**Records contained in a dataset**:

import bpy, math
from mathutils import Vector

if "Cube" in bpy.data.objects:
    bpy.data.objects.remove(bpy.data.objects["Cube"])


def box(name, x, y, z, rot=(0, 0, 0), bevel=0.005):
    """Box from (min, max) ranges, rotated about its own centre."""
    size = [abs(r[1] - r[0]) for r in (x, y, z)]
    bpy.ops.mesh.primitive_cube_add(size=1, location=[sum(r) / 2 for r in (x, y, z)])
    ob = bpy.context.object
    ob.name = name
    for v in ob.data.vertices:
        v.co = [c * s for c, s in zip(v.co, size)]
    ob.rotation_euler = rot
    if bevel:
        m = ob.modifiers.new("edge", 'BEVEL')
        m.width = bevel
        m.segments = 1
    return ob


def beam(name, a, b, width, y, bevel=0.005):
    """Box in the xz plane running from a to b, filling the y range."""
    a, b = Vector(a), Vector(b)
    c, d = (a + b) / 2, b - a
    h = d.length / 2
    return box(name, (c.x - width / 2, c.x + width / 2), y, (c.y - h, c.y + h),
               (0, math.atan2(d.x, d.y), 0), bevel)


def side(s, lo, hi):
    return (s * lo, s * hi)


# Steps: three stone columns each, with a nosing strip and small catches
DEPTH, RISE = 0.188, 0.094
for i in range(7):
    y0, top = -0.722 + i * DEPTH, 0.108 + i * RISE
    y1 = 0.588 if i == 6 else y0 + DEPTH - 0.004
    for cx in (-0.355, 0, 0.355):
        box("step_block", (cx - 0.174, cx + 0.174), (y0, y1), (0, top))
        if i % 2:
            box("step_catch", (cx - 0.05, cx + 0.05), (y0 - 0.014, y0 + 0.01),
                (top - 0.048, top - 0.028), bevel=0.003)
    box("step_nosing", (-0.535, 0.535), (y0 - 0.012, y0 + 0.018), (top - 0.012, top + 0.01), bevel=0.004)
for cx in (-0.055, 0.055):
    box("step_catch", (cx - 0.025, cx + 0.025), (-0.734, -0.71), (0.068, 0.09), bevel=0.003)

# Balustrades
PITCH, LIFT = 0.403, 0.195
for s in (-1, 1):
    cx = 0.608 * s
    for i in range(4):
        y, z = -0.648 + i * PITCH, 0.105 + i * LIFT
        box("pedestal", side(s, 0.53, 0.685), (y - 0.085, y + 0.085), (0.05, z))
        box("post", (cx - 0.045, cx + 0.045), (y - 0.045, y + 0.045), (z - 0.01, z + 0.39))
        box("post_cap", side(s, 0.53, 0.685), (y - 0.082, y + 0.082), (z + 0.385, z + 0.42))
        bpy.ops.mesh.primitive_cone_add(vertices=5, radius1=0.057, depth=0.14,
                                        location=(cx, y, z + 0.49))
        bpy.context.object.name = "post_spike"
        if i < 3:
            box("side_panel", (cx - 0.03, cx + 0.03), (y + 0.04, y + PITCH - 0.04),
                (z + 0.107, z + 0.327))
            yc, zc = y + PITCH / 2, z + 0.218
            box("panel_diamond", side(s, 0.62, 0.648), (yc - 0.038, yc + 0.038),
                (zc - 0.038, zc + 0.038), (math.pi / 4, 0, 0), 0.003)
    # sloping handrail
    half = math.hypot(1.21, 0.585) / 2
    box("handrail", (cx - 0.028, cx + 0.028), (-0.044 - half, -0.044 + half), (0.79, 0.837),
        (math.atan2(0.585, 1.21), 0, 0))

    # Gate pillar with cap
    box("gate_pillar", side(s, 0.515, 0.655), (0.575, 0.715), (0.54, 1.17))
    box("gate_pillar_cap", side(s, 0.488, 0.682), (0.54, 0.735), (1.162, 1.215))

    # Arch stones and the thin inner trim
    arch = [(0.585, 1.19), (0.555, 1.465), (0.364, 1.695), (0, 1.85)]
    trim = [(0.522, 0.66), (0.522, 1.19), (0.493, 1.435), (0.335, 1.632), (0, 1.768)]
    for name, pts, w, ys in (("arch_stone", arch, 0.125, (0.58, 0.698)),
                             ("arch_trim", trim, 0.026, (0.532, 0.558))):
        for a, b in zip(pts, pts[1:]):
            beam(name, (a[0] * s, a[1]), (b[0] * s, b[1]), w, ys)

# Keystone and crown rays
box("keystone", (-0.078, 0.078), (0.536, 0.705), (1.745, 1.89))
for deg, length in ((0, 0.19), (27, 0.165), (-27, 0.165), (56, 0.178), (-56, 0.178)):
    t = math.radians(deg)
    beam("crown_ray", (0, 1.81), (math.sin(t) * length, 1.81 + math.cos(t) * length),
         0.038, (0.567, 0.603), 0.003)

**Required action**: Each line of the data should be reproduced exactly as it appears.

**Written solution**:
import bpy, math
from mathutils import Vector

if "Cube" in bpy.data.objects:
    bpy.data.objects.remove(bpy.data.objects["Cube"])


def box(name, x, y, z, rot=(0, 0, 0), bevel=0.005):
    """Box from (min, max) ranges, rotated about its own centre."""
    size = [abs(r[1] - r[0]) for r in (x, y, z)]
    bpy.ops.mesh.primitive_cube_add(size=1, location=[sum(r) / 2 for r in (x, y, z)])
    ob = bpy.context.object
    ob.name = name
    for v in ob.data.vertices:
        v.co = [c * s for c, s in zip(v.co, size)]
    ob.rotation_euler = rot
    if bevel:
        m = ob.modifiers.new("edge", 'BEVEL')
        m.width = bevel
        m.segments = 1
    return ob


def beam(name, a, b, width, y, bevel=0.005):
    """Box in the xz plane running from a to b, filling the y range."""
    a, b = Vector(a), Vector(b)
    c, d = (a + b) / 2, b - a
    h = d.length / 2
    return box(name, (c.x - width / 2, c.x + width / 2), y, (c.y - h, c.y + h),
               (0, math.atan2(d.x, d.y), 0), bevel)


def side(s, lo, hi):
    return (s * lo, s * hi)


# Steps: three stone columns each, with a nosing strip and small catches
DEPTH, RISE = 0.188, 0.094
for i in range(7):
    y0, top = -0.722 + i * DEPTH, 0.108 + i * RISE
    y1 = 0.588 if i == 6 else y0 + DEPTH - 0.004
    for cx in (-0.355, 0, 0.355):
        box("step_block", (cx - 0.174, cx + 0.174), (y0, y1), (0, top))
        if i % 2:
            box("step_catch", (cx - 0.05, cx + 0.05), (y0 - 0.014, y0 + 0.01),
                (top - 0.048, top - 0.028), bevel=0.003)
    box("step_nosing", (-0.535, 0.535), (y0 - 0.012, y0 + 0.018), (top - 0.012, top + 0.01), bevel=0.004)
for cx in (-0.055, 0.055):
    box("step_catch", (cx - 0.025, cx + 0.025), (-0.734, -0.71), (0.068, 0.09), bevel=0.003)

# Balustrades
PITCH, LIFT = 0.403, 0.195
for s in (-1, 1):
    cx = 0.608 * s
    for i in range(4):
        y, z = -0.648 + i * PITCH, 0.105 + i * LIFT
        box("pedestal", side(s, 0.53, 0.685), (y - 0.085, y + 0.085), (0.05, z))
        box("post", (cx - 0.045, cx + 0.045), (y - 0.045, y + 0.045), (z - 0.01, z + 0.39))
        box("post_cap", side(s, 0.53, 0.685), (y - 0.082, y + 0.082), (z + 0.385, z + 0.42))
        bpy.ops.mesh.primitive_cone_add(vertices=5, radius1=0.057, depth=0.14,
                                        location=(cx, y, z + 0.49))
        bpy.context.object.name = "post_spike"
        if i < 3:
            box("side_panel", (cx - 0.03, cx + 0.03), (y + 0.04, y + PITCH - 0.04),
                (z + 0.107, z + 0.327))
            yc, zc = y + PITCH / 2, z + 0.218
            box("panel_diamond", side(s, 0.62, 0.648), (yc - 0.038, yc + 0.038),
                (zc - 0.038, zc + 0.038), (math.pi / 4, 0, 0), 0.003)
    # sloping handrail
    half = math.hypot(1.21, 0.585) / 2
    box("handrail", (cx - 0.028, cx + 0.028), (-0.044 - half, -0.044 + half), (0.79, 0.837),
        (math.atan2(0.585, 1.21), 0, 0))

    # Gate pillar with cap
    box("gate_pillar", side(s, 0.515, 0.655), (0.575, 0.715), (0.54, 1.17))
    box("gate_pillar_cap", side(s, 0.488, 0.682), (0.54, 0.735), (1.162, 1.215))

    # Arch stones and the thin inner trim
    arch = [(0.585, 1.19), (0.555, 1.465), (0.364, 1.695), (0, 1.85)]
    trim = [(0.522, 0.66), (0.522, 1.19), (0.493, 1.435), (0.335, 1.632), (0, 1.768)]
    for name, pts, w, ys in (("arch_stone", arch, 0.125, (0.58, 0.698)),
                             ("arch_trim", trim, 0.026, (0.532, 0.558))):
        for a, b in zip(pts, pts[1:]):
            beam(name, (a[0] * s, a[1]), (b[0] * s, b[1]), w, ys)

# Keystone and crown rays
box("keystone", (-0.078, 0.078), (0.536, 0.705), (1.745, 1.89))
for deg, length in ((0, 0.19), (27, 0.165), (-27, 0.165), (56, 0.178), (-56, 0.178)):
    t = math.radians(deg)
    beam("crown_ray", (0, 1.81), (math.sin(t) * length, 1.81 + math.cos(t) * length),
         0.038, (0.567, 0.603), 0.003)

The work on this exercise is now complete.